The machine used for the demo featured a game-show theme called “What’s Behind That Door?,” one of about 50 game themes Colonial Downs plans to use. Other themes listed on the website of Exacta Systems, the manufacturer providing the machines to Colonial Downs, include fairies, pirates, monkeys, angels, ninjas, turtles, leprechauns and conquistadors. Still, the games are based on past horse races, even if the machine has an entirely different cartoon theme.

The company has erected five billboards in Virginia to advertise the new enterprise, including one off Interstate 64 heading west out of Richmond.

Historic Horse Racing Continues to Crush It

historic horse racing machineBOYNTON BEACH, Fla., March, 2017 /PRNewswire/ — Exacta Systems and Kentucky Downs once again shattered the single month historic horse racing handle record in February, with wagering in the 28-day month totaling $51.8 million. The previous record of $47.2 million was only one month old, having been set in January. This marks the third straight month that a new HHR (Historic Horse Racing) wagering record has been set at Kentucky Downs.

In addition to the record set at Kentucky Downs, Exacta set a one-month record by handling over $75 million in HHR wagers at its installations in Kentucky and Wyoming, up from its previous record of $68.6 million set last month.

“Despite the short month, Exacta and Kentucky Downs added over $4.5 million in pari-mutuel wagering handle when compared to January’s record numbers,” commented Exacta Systems President Jeremy Stein. “I am confident that with the introduction of Exacta Premium Game Titles with minimum jackpots of $100,000 at Kentucky Downs next month, the explosive growth of historic horse racing will continue. In January, Exacta went over $1 billion in total wagers handled since we first went live in 2015. We are on pace to do $1 billion in total wagers at our combined installations this year alone, which will continue generating millions in new revenue for purses, breeders incentive funds, racetrack operators and state general funds.”
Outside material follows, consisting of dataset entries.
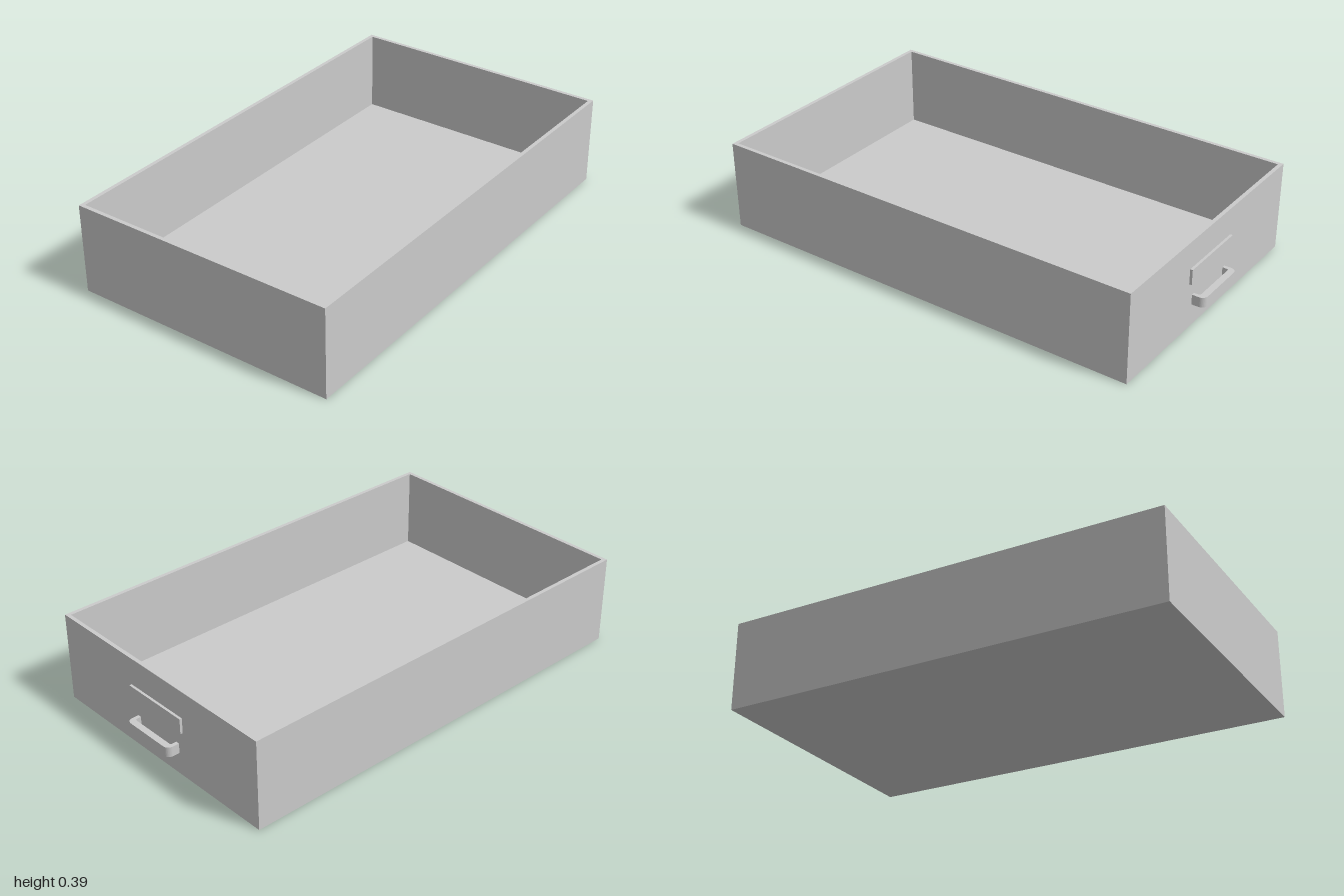
import * as THREE from 'three';

const material = new THREE.MeshStandardMaterial({ color: 0xcccccc });

// Tray dimensions
const X0 = -1, X1 = 0.945, HALF_Z = 0.59, HEIGHT = 0.393, WALL = 0.017, FLOOR = 0.036;

function add(group, name, geometry, x = 0, y = 0, z = 0) {
  const mesh = new THREE.Mesh(geometry, material);
  mesh.name = name;
  mesh.position.set(x, y, z);
  group.add(mesh);
  return mesh;
}

function rectangle(PathType, x0, x1, halfZ) {
  const path = new PathType();
  path.moveTo(x0, -halfZ);
  path.lineTo(x1, -halfZ);
  path.lineTo(x1, halfZ);
  path.lineTo(x0, halfZ);
  path.closePath();
  return path;
}

// Extrudes a plan-view shape upward
function extrudeUp(shape, height) {
  return new THREE.ExtrudeGeometry(shape, { depth: height, bevelEnabled: false, curveSegments: 8 })
    .rotateX(-Math.PI / 2);
}

// U-shaped pull with rounded outer and inner corners
function handleShape(x0, x1, halfZ, bar, leg) {
  const r = 0.025, ri = 0.008, xi = x1 - bar, zi = halfZ - leg;
  const s = new THREE.Shape();
  s.moveTo(x0, -halfZ);
  s.lineTo(x1 - r, -halfZ);
  s.absarc(x1 - r, -halfZ + r, r, -Math.PI / 2, 0, false);
  s.lineTo(x1, halfZ - r);
  s.absarc(x1 - r, halfZ - r, r, 0, Math.PI / 2, false);
  s.lineTo(x0, halfZ);
  s.lineTo(x0, zi);
  s.lineTo(xi - ri, zi);
  s.absarc(xi - ri, zi - ri, ri, Math.PI / 2, 0, true);
  s.lineTo(xi, -zi + ri);
  s.absarc(xi - ri, -zi + ri, ri, 0, -Math.PI / 2, true);
  s.lineTo(x0, -zi);
  s.closePath();
  return s;
}

export function createModel() {
  const group = new THREE.Group();
  group.name = 'drawer';

  // Four walls as one ring, with the floor set inside
  const ring = rectangle(THREE.Shape, X0, X1, HALF_Z);
  ring.holes.push(rectangle(THREE.Path, X0 + WALL, X1 - WALL, HALF_Z - WALL));
  add(group, 'walls', extrudeUp(ring, HEIGHT));
  add(group, 'floor',
    new THREE.BoxGeometry(X1 - X0 - 2 * WALL, FLOOR, 2 * (HALF_Z - WALL)),
    (X0 + X1) / 2, FLOOR / 2, 0);

  // Label plate and pull on the +x end
  add(group, 'labelPlate', new THREE.BoxGeometry(0.011, 0.067, 0.314), X1 + 0.0055, 0.238, 0);
  add(group, 'handle', extrudeUp(handleShape(X1, 1, 0.128, 0.028, 0.016), 0.044), 0, 0.098, 0);

  return group;
}
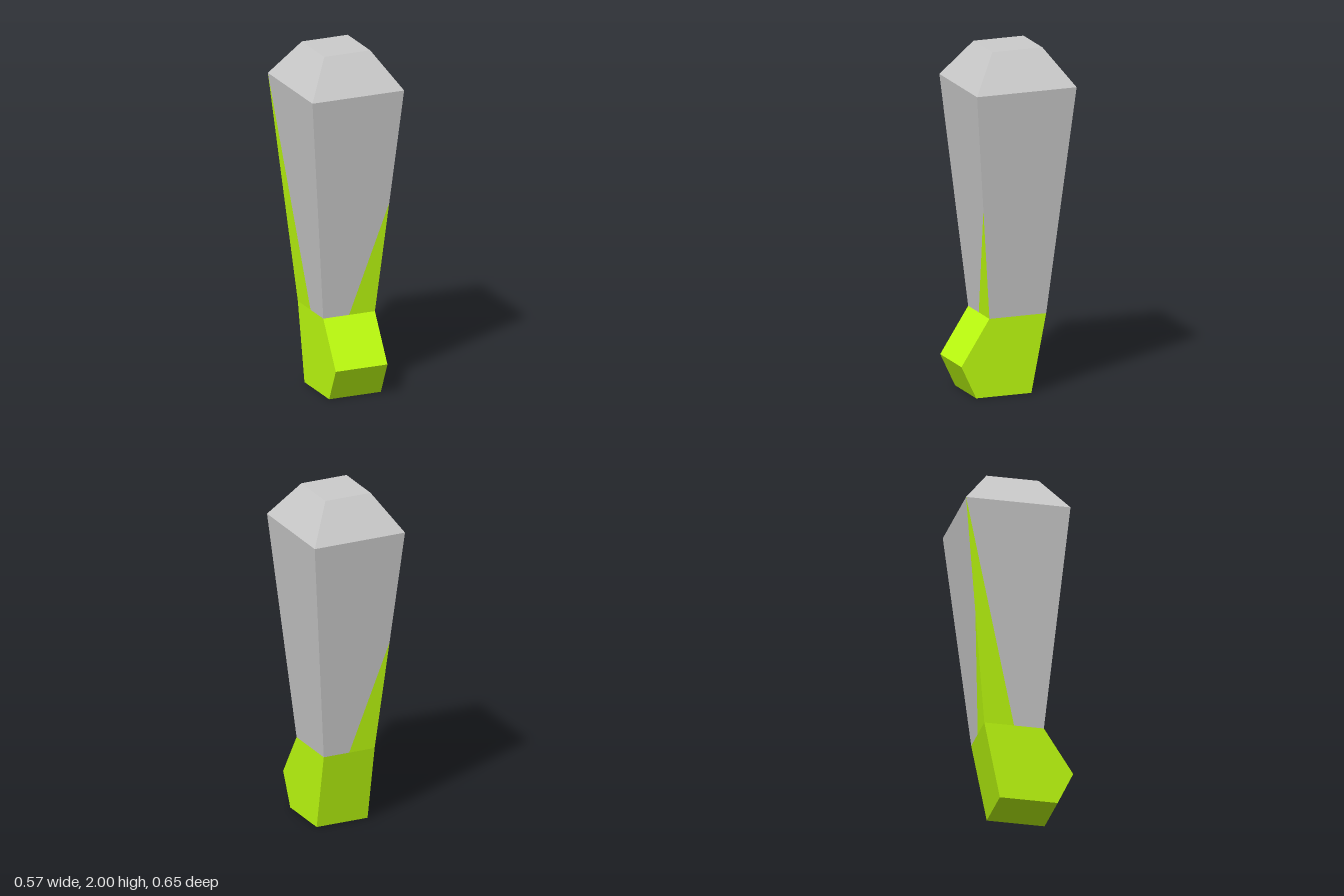
import * as THREE from 'three';

const grey = new THREE.MeshStandardMaterial({ color: 0xcccccc, flatShading: true });
const green = new THREE.MeshStandardMaterial({ color: 0xbfff10, flatShading: true });

// Rectangular ring of corners at height y: front left, front right, back right, back left as seen from the front
const ring = (y, x, front, back) => [[-x, front], [x, front], [x, back], [-x, back]]
  .map(([px, pz]) => new THREE.Vector3(px, y, pz));

// Mesh made of flat convex polygons, each listed counterclockwise from outside
function panels(name, material, polygons) {
  const points = [];
  for (const p of polygons)
    for (let i = 1; i < p.length - 1; i++) points.push(p[0], p[i], p[i + 1]);
  const geometry = new THREE.BufferGeometry().setFromPoints(points);
  geometry.computeVertexNormals();
  const mesh = new THREE.Mesh(geometry, material);
  mesh.name = name;
  return mesh;
}

export function createModel() {
  const group = new THREE.Group();
  group.name = 'limb';

  const ankle = ring(0.455, 0.16, 0.155, -0.19);
  const shoulder = ring(1.787, 0.284, 0.28, -0.325);
  const top = ring(2, 0.142, 0.13, -0.174);
  const mid = (a, b, t = 0.5) => a.clone().lerp(b, t);

  // Tapered shaft: three sides carry a coloured wedge rising from half of the lower edge
  const shaft = [], wedges = [];
  const wedgeHeight = [0.49, 0, 0.49, 1]; // front, right, back, left
  for (let i = 0; i < 4; i++) {
    const j = (i + 1) % 4, h = wedgeHeight[i];
    const a = ankle[i], b = ankle[j], c = shoulder[j], d = shoulder[i];
    if (h === 0) { shaft.push([a, b, c, d]); continue; }
    const m = mid(a, b);
    if (i === 3) { // left side: wedge runs the whole back edge
      wedges.push([a, m, d]);
      shaft.push([m, b, c, d]);
    } else {
      const p = mid(b, c, h);
      wedges.push([m, b, p]);
      shaft.push(h < 1 ? [m, p, c, d, a] : [m, c, d, a]);
    }
  }
  group.add(panels('shaft', grey, shaft), panels('shaftWedges', green, wedges));

  // Bevelled cap
  const cap = [top];
  for (let i = 0; i < 4; i++) {
    const j = (i + 1) % 4;
    cap.push([shoulder[i], shoulder[j], top[j], top[i]]);
  }
  group.add(panels('cap', grey, cap));

  // Foot: side profile (z, y) extruded across the width
  const profile = [[0.155, 0.455], [0.325, 0.19], [0.235, 0], [-0.1, 0], [-0.19, 0.455]];
  const shape = new THREE.Shape(profile.map(([z, y]) => new THREE.Vector2(-z, y)));
  const footGeometry = new THREE.ExtrudeGeometry(shape, { depth: 0.32, bevelEnabled: false });
  footGeometry.translate(0, 0, -0.16).rotateY(Math.PI / 2);
  const foot = new THREE.Mesh(footGeometry, green);
  foot.name = 'foot';
  group.add(foot);

  return group;
}
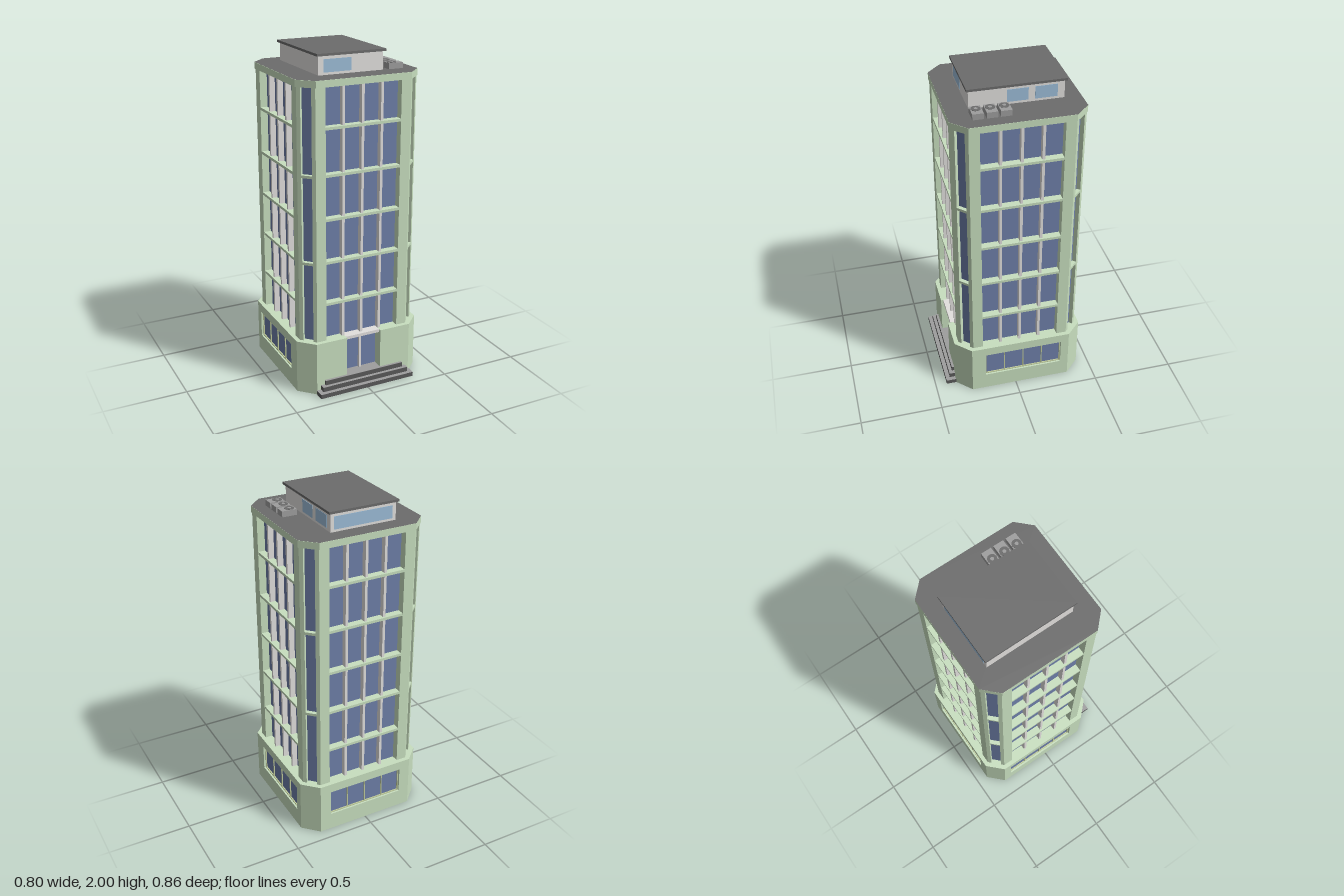
import * as THREE from 'three';

const mat = (name, color, side = THREE.FrontSide) => {
  const m = new THREE.MeshStandardMaterial({ color, side });
  m.name = name;
  return m;
};

export function createModel() {
  const green = mat('pale green wall', 0xc8dfbf, THREE.DoubleSide);
  const frame = mat('yellow green frame', 0xc0cc9c);
  const glass = mat('blue glass', 0x6e7fa9, THREE.DoubleSide);
  const light = mat('light grey', 0xe2e0de);
  const sky = mat('light blue glass', 0x9cbdd8);
  const roofGrey = mat('roof grey', 0x6c6c6c);
  const dark = mat('dark grey', 0x5a5a5a);
  const grey = mat('mid grey', 0x9e9e9e);

  const model = new THREE.Group();
  model.name = 'officeTower';
  const building = new THREE.Group();
  building.name = 'building';
  building.position.z = -0.03;
  model.add(building);

  const mesh = (parent, name, geo, material) => {
    const m = new THREE.Mesh(geo, material);
    m.name = name;
    parent.add(m);
    return m;
  };
  // box and upright plane given by their extents
  const box = (parent, name, material, x0, x1, y0, y1, z0, z1) => {
    const m = mesh(parent, name, new THREE.BoxGeometry(x1 - x0, y1 - y0, z1 - z0), material);
    m.position.set((x0 + x1) / 2, (y0 + y1) / 2, (z0 + z1) / 2);
  };
  const pane = (parent, name, material, x0, x1, y0, y1, z) => {
    const m = mesh(parent, name, new THREE.PlaneGeometry(x1 - x0, y1 - y0), material);
    m.position.set((x0 + x1) / 2, (y0 + y1) / 2, z);
  };
  const rect = (x0, x1, y0, y1, Type = THREE.Shape) => new Type(
    [[x0, y0], [x1, y0], [x1, y1], [x0, y1]].map(p => new THREE.Vector2(...p)));
  const panel = (x0, x1, y0, y1, hole) => {
    const s = rect(x0, x1, y0, y1);
    if (hole) s.holes.push(rect(...hole, THREE.Path));
    return s;
  };
  // group whose z = 0 is a wall plane at the given distance and heading
  const facing = (name, angle, dist) => {
    const turn = new THREE.Group();
    turn.name = name;
    turn.rotation.y = angle;
    const g = new THREE.Group();
    g.name = name + 'Plane';
    g.position.z = dist;
    turn.add(g);
    building.add(turn);
    return g;
  };
  const slabWall = (g, shape, depth) => {
    const geo = new THREE.ExtrudeGeometry(shape, { depth, bevelEnabled: false });
    mesh(g, 'baseWall', geo.translate(0, 0, -depth), green);
  };
  // two piers, their jambs and the recessed glass between them
  const facade = (g, half, open, depth) => {
    pane(g, 'pier', green, -half, -open, 0.33, 1.84, 0);
    pane(g, 'pier', green, open, half, 0.33, 1.84, 0);
    for (const s of [-1, 1]) {
      const jamb = mesh(g, 'jamb', new THREE.PlaneGeometry(depth, 1.51), green);
      jamb.position.set(s * open, 1.085, -depth / 2);
      jamb.rotation.y = -s * Math.PI / 2;
    }
    pane(g, 'glazing', glass, -open, open, 0.33, 1.84, -depth);
  };

  const BASE = 0.4, BC = 0.09, TOW = 0.374, TC = 0.078, CAP = 0.38, REC = 0.045;
  const chamferDist = (h, c) => (2 * h - c) / Math.SQRT2;

  for (let k = 0; k < 4; k++) {
    const a = k * Math.PI / 2;

    // main tower faces: floor bars, and mullion fins that run through the tower
    const face = facing('towerFace', a, TOW);
    facade(face, TOW - TC, 0.235, REC);
    if (k < 2) for (const x of [-0.12, 0, 0.12])
      box(face, 'mullionFin', light, x - 0.008, x + 0.008, 0.331, 1.839, 0.012 - 2 * TOW, -0.012);
    for (const y of [0.56, 0.82, 1.08, 1.34, 1.61])
      box(face, 'floorBar', green, -0.235, 0.235, y - 0.008, y + 0.008, -REC, -0.001);

    // chamfered tower corners with a narrow window
    const corner = facing('towerCorner', a + Math.PI / 4, chamferDist(TOW, TC));
    facade(corner, TC / Math.SQRT2, 0.032, 0.024);
    for (const y of [0.82, 1.34])
      box(corner, 'cornerBar', green, -0.032, 0.032, y - 0.008, y + 0.008, -0.024, 0);

    // base corners
    const baseCorner = facing('baseCorner', a + Math.PI / 4, chamferDist(BASE, BC));
    slabWall(baseCorner, panel(-BC / Math.SQRT2, BC / Math.SQRT2, 0, 0.33), 0.01);

    // base faces: entrance in front, long windows elsewhere
    const base = facing('baseFace', a, BASE);
    const w = BASE - BC;
    if (k === 0) {
      slabWall(base, panel(-w, -0.112, 0, 0.33), 0.065);
      slabWall(base, panel(0.112, w, 0, 0.33), 0.065);
      pane(base, 'doorGlass', glass, -0.112, 0.112, 0.085, 0.33, -0.065);
      box(base, 'doorPost', light, -0.007, 0.007, 0.085, 0.315, -0.065, -0.05);
      box(base, 'doorLintel', light, -0.112, 0.112, 0.312, 0.331, -0.073, -0.015);
    } else {
      const cx = [0, 0.018, 0, -0.018][k];
      const [x0, x1] = [cx - 0.242, cx + 0.242];
      slabWall(base, panel(-w, w, 0, 0.33, [x0, x1, 0.109, 0.273]), 0.02);
      pane(base, 'baseGlass', glass, x0, x1, 0.109, 0.273, -0.019);
      for (let i = 0; i < 5; i++) {
        const x = cx + (i - 2) * 0.119;
        box(base, 'baseWindowBar', frame, x - 0.003, x + 0.003, 0.109, 0.273, -0.019, -0.012);
      }
      for (const y of [0.112, 0.27])
        box(base, 'baseWindowRail', frame, x0, x1, y - 0.003, y + 0.003, -0.019, -0.011);
    }
  }

  // horizontal octagons; shape y points to the back
  const oct = (h, c) => [[-h, c - h], [c - h, -h], [h - c, -h], [h, c - h],
    [h, h - c], [h - c, h], [c - h, h], [-h, h - c]];
  const vec = pts => pts.map(p => new THREE.Vector2(...p));
  const flat = (name, geo, y, material) => {
    const m = mesh(building, name, geo, material);
    m.rotation.x = -Math.PI / 2;
    m.position.y = y;
  };
  const outer = oct(BASE, BC);
  outer.splice(2, 0, [-0.112, -BASE], [-0.112, -0.34], [0.112, -0.34], [0.112, -BASE]);
  const ledge = new THREE.Shape(vec(outer));
  ledge.holes.push(new THREE.Path(vec(oct(0.328, 0.08))));
  flat('baseLedge', new THREE.ShapeGeometry(ledge), 0.33, green);

  // parapet band and roof
  const capShape = new THREE.Shape(vec(oct(CAP, 0.085)));
  flat('parapetBand', new THREE.ExtrudeGeometry(capShape, { depth: 0.039, bevelEnabled: false }), 1.84, green);
  flat('mainRoof', new THREE.ShapeGeometry(capShape), 1.88, roofGrey);

  // entrance steps: grey treads, dark risers
  const stepMats = [dark, dark, grey, dark, dark, dark];
  [[0.312, 0.43, 0, 0.027], [0.285, 0.405, 0.027, 0.056], [0.26, 0.385, 0.056, 0.085]]
    .forEach(([x, z, y0, y1]) => {
      box(model, 'step', stepMats, -x, x, y0, y1, 0.368, z);
    });
  box(model, 'porchFloor', stepMats, -0.112, 0.112, 0.056, 0.085, 0.305, 0.37);

  // rooftop house
  const house = new THREE.Group();
  house.name = 'roofHouse';
  model.add(house);
  box(house, 'houseWalls', light, -0.222, 0.18, 1.88, 1.986, -0.313, 0.222);
  box(house, 'houseRoof', roofGrey, -0.234, 0.193, 1.986, 2, -0.325, 0.234);
  box(house, 'frontWindow', sky, -0.19, -0.02, 1.894, 1.967, 0.22, 0.224);
  box(house, 'backWindow', sky, -0.2, 0.16, 1.894, 1.967, -0.315, -0.31);
  for (const [z0, z1] of [[-0.11, 0.01], [-0.273, -0.147]])
    box(house, 'sideWindow', sky, 0.178, 0.182, 1.894, 1.967, z0, z1);

  // cooling units
  for (const z of [0.042, 0.119, 0.197]) {
    const unit = new THREE.Group();
    unit.name = 'coolingUnit';
    model.add(unit);
    box(unit, 'unitBody', grey, 0.215, 0.305, 1.88, 1.914, z - 0.031, z + 0.031);
    const fan = mesh(unit, 'fan', new THREE.CylinderGeometry(0.028, 0.028, 0.004, 10), roofGrey);
    fan.position.set(0.247, 1.914, z);
    const hub = mesh(unit, 'fanHub', new THREE.CylinderGeometry(0.011, 0.011, 0.004, 8), grey);
    hub.position.set(0.247, 1.9155, z);
  }
  return model;
}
For more information about the company and the Exacta historic horse racing system, visit www.exactasystems.com or the Exacta Systems Facebook page.